Remember that shipping rates are based on package size and dimensions, so if a customer is returning only part of their order, the original packaging may not be suitable. It might make sense to have packaging that can be modified according to different sizing needs, such as a soft-sided package that can be taped down into a smaller size.
The best - and most successful - online retailers understand that a good returns policy can go a long way in growing their business. Here are three major businesses that have aced the reverse logistics game.
Return Policy: Full refund within 365 days of purchase, as long as items are unworn and in original packaging; exchanges are given store credit in the form of an eCard. Free return shipping with UPS is provided within the US.
"Our best customers have the highest returns rates, but they are also the ones that spend the most money with us and are our most profitable customers. Zappos' modus operandi is not to give its purchasers the cheapest footwear on the block, but to give them the best service: hence, a 365-day returns policy, and free two-way shipping."
— Craig Adkins, CEO
Details: This online shoe retailer figured out a winning shipping and returns policy way back in 2010. They discovered that customers who make a lot of returns are also the ones who make a lot of purchases. Because shoes are tricky to fit properly, Zappos needed a returns policy that would encourage customers to take a chance - and reassure them that they could return shoes that didn’t fit.

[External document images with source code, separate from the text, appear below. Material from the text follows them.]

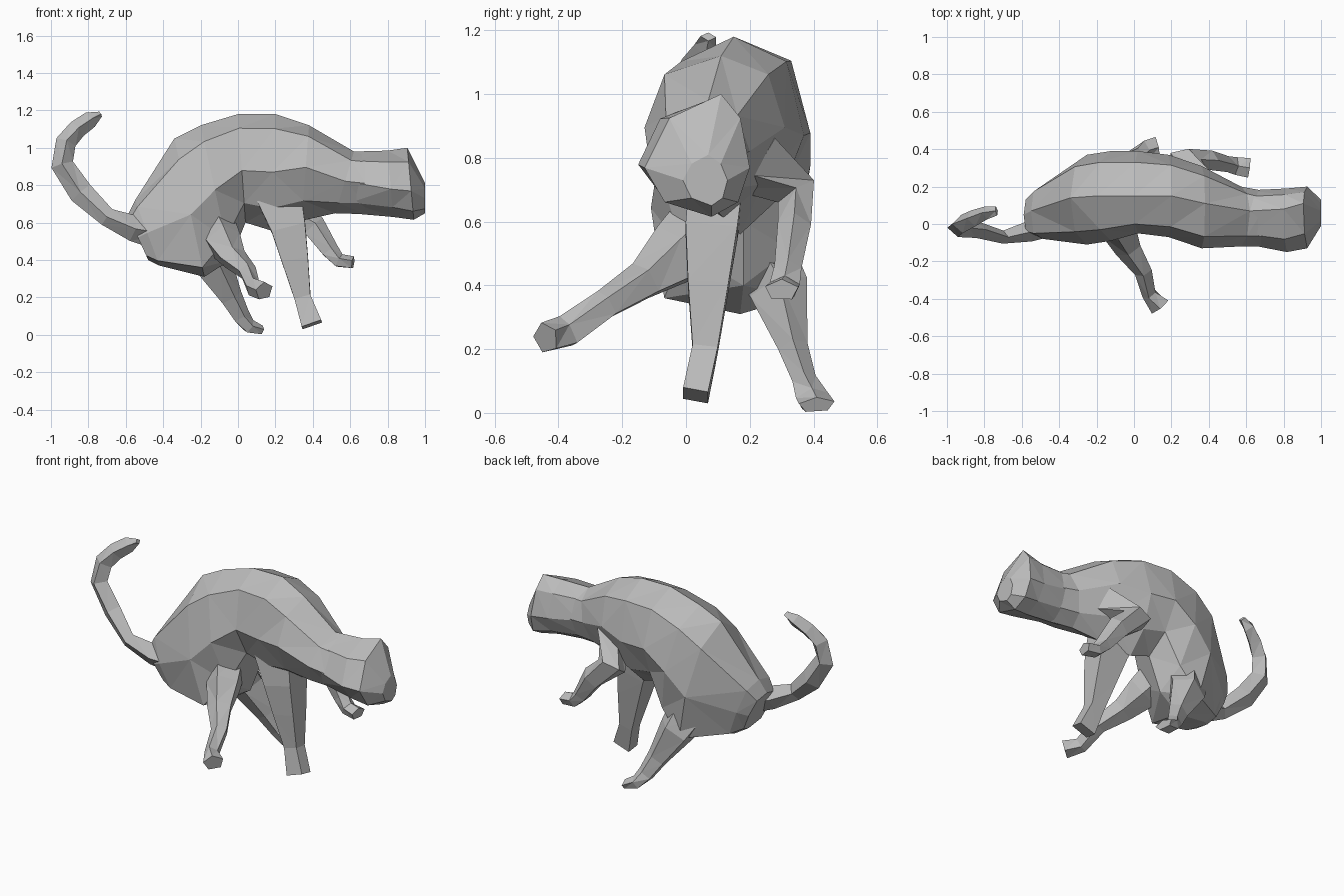
import bpy
import bmesh
import math
from mathutils import Vector

cube = bpy.data.objects.get("Cube")
if cube:
    bpy.data.objects.remove(cube, do_unlink=True)

# Single flat grey
grey = bpy.data.materials.new("plain grey")
grey.use_nodes = True
colour = (0.5, 0.5, 0.5, 1)
grey.diffuse_color = colour
grey.node_tree.nodes["Principled BSDF"].inputs["Base Color"].default_value = colour


def loft(name, rings):
    """Skin a list of equal point rings, cap both ends, split into facets."""
    bm = bmesh.new()
    loops = [[bm.verts.new(point) for point in ring] for ring in rings]
    for lower, upper in zip(loops, loops[1:]):
        count = len(lower)
        for i in range(count):
            j = (i + 1) % count
            bm.faces.new((lower[i], lower[j], upper[j], upper[i]))
    bm.faces.new(loops[0])
    bm.faces.new(loops[-1])
    bmesh.ops.triangulate(bm, faces=bm.faces[:], quad_method='SHORT_EDGE')
    bmesh.ops.recalc_face_normals(bm, faces=bm.faces[:])
    mesh = bpy.data.meshes.new(name)
    bm.to_mesh(mesh)
    bm.free()
    mesh.materials.append(grey)
    obj = bpy.data.objects.new(name, mesh)
    bpy.context.scene.collection.objects.link(obj)
    return obj


def torso_ring(top, bottom, right, left, level, upper, lower):
    """Eight-sided slice: ridge and belly points, flank limits, fullness."""
    top, bottom = Vector(top), Vector(bottom)

    def flank(side, height):
        point = bottom.lerp(top, height)
        point.y = side
        return point

    def corner(side, end, fullness):
        # Corner between a flank and the ridge or belly
        widest = flank(side, level)
        point = widest.lerp(end, 0.5)
        return point + (Vector((end.x, side, end.z)) - point) * fullness

    return [top, corner(left, top, upper), flank(left, level),
            corner(left, bottom, lower), bottom,
            corner(right, bottom, lower), flank(right, level),
            corner(right, top, upper)]


def limb(name, path, sides=5, turn=0.0):
    """Tapered faceted tube; each stop is (position, half depth, half width)."""
    points = [Vector(stop[0]) for stop in path]
    rings = []
    for i, (_, depth, width) in enumerate(path):
        ahead = points[min(i + 1, len(points) - 1)]
        behind = points[max(i - 1, 0)]
        along = (ahead - behind).normalized()
        across = Vector((0, 1, 0))
        if abs(along.y) > 0.6:
            across = Vector((1, 0, 0))
        across = (across - along * across.dot(along)).normalized()
        normal = along.cross(across)
        ring = []
        for k in range(sides):
            angle = turn + math.tau * k / sides
            ring.append(points[i] + normal * depth * math.cos(angle)
                        + across * width * math.sin(angle))
        rings.append(ring)
    return loft(name, rings)


# Torso from blunt rump over the arched back to the neck
rump_to_neck = [
    ((-.59, .05, .64), (-.48, .07, .4), -.06, .15, .5, .6, .6),
    ((-.55, .07, .72), (-.42, .12, .37), -.08, .2, .5, .6, .7),
    ((-.34, .14, 1.05), (-.18, .17, .31), -.11, .37, .45, .45, .7),
    ((-.2, .15, 1.12), (-.04, .18, .4), -.09, .39, .52, .5, .4),
    ((0, .15, 1.18), (.04, .18, .6), -.05, .39, .48, .5, .25),
    ((.2, .15, 1.18), (.17, .17, .56), -.07, .37, .5, .5, .25),
    ((.38, .11, 1.12), (.34, .12, .61), -.13, .31, .56, .48, .25),
    ((.62, .07, .98), (.52, .08, .65), -.12, .2, .52, .4, .35),
    ((.68, .06, .975), (.68, .06, .645), -.12, .18, .5, .4, .3),
]
loft("body", [torso_ring(*row) for row in rump_to_neck])

# Head with a blunt sloping face
head_slices = [
    ((.62, .07, .98), (.6, .06, .65), -.11, .18, .5, .4, .3),
    ((.8, .08, .985), (.83, .06, .63), -.15, .19, .42, .4, .3),
    ((.905, .11, 1), (.94, .08, .615), -.13, .2, .4, .35, .4),
    ((.99, .07, .81), (.99, .08, .65), -.01, .13, .5, .3, .4),
]
head_slices = [torso_ring(*row) for row in head_slices]
for point in head_slices[-1]:
    point.x = 1.0
loft("head", head_slices)

# Curled tail
limb("tail", [
    ((-.38, .02, .54), .1, .07),
    ((-.56, -.04, .57), .07, .055),
    ((-.7, -.07, .63), .05, .035),
    ((-.84, -.03, .76), .065, .045),
    ((-.94, -.02, .91), .06, .05),
    ((-.92, .0, 1.03), .055, .05),
    ((-.86, .03, 1.1), .05, .045),
    ((-.79, .06, 1.15), .045, .035),
    ((-.735, .07, 1.18), .015, .025),
], sides=4)

# Hind legs
limb("right_hind_leg", [
    ((-.14, .1, .6), .14, .12),
    ((-.08, -.02, .5), .11, .1),
    ((-.03, -.13, .415), .065, .075),
    ((.05, -.25, .34), .05, .05),
    ((.08, -.37, .255), .055, .04),
    ((.14, -.44, .235), .05, .06),
])
limb("left_hind_leg", [
    ((-.2, .2, .52), .14, .13),
    ((-.14, .29, .38), .11, .1),
    ((-.04, .335, .2), .065, .05),
    ((.015, .37, .1), .05, .04),
    ((.06, .395, .045), .04, .055),
    ((.125, .41, .025), .025, .06),
])

# Front legs
limb("right_front_leg", [
    ((.22, .1, .74), .17, .12),
    ((.27, .08, .57), .13, .115),
    ((.305, .07, .4), .1, .09),
    ((.345, .06, .2), .062, .056),
    ((.395, .03, .055), .078, .056),
], sides=4, turn=math.pi / 4)
limb("left_front_leg", [
    ((.36, .2, .8), .12, .1),
    ((.27, .345, .69), .09, .07),
    ((.4, .34, .58), .07, .055),
    ((.49, .32, .45), .05, .045),
    ((.54, .31, .395), .04, .05),
    ((.615, .3, .385), .035, .055),
])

Return Policy: Unused purchases made through esteelauder.com can be returned through UPS within 1 year of purchase date. Customers can request a free return label and UPS pickup within the US.; returns are free for the US.
Details: Makeup returns are notoriously wasteful - because of hygiene issues, returned cosmetics are usually destroyed and disposed of immediately. To prevent this, this major cosmetics company invested $1.3 million in scanners to help put viable returned products back into stock. This led to a savings of $500,000 in labor expenses and created a secondary profit stream worth up to $250,000 each year.
Return Policy: Ikea allows returns to be made within 365 days of purchase, as long as they remain new and unused, even if you’ve assembled them.
Details: This Swedish homeware retailer has a very generous eCommerce returns policy that embraces their customers. They offer returns and exchanges, as well as an extended 1-year returns period. Perhaps more importantly, though, they use language that makes their customers feel valued. A quick read shows many references to “love,” a calculated move to ensure that customers know they’re at the heart of Ikea’s business decisions.
As you can see, there's a lot to think about when it comes to eCommerce returns. But, creating a good return policy and showing your customers how to return a package is just the first step. Any smart eCommerce merchant will also be considering how to reduce their return rate while taking advantage of the benefits that can be accrued with returns. They will also find ways to optimize their returns process. However, the first step to managing eCommerce returns is having a proper understanding of why they happen in the first place.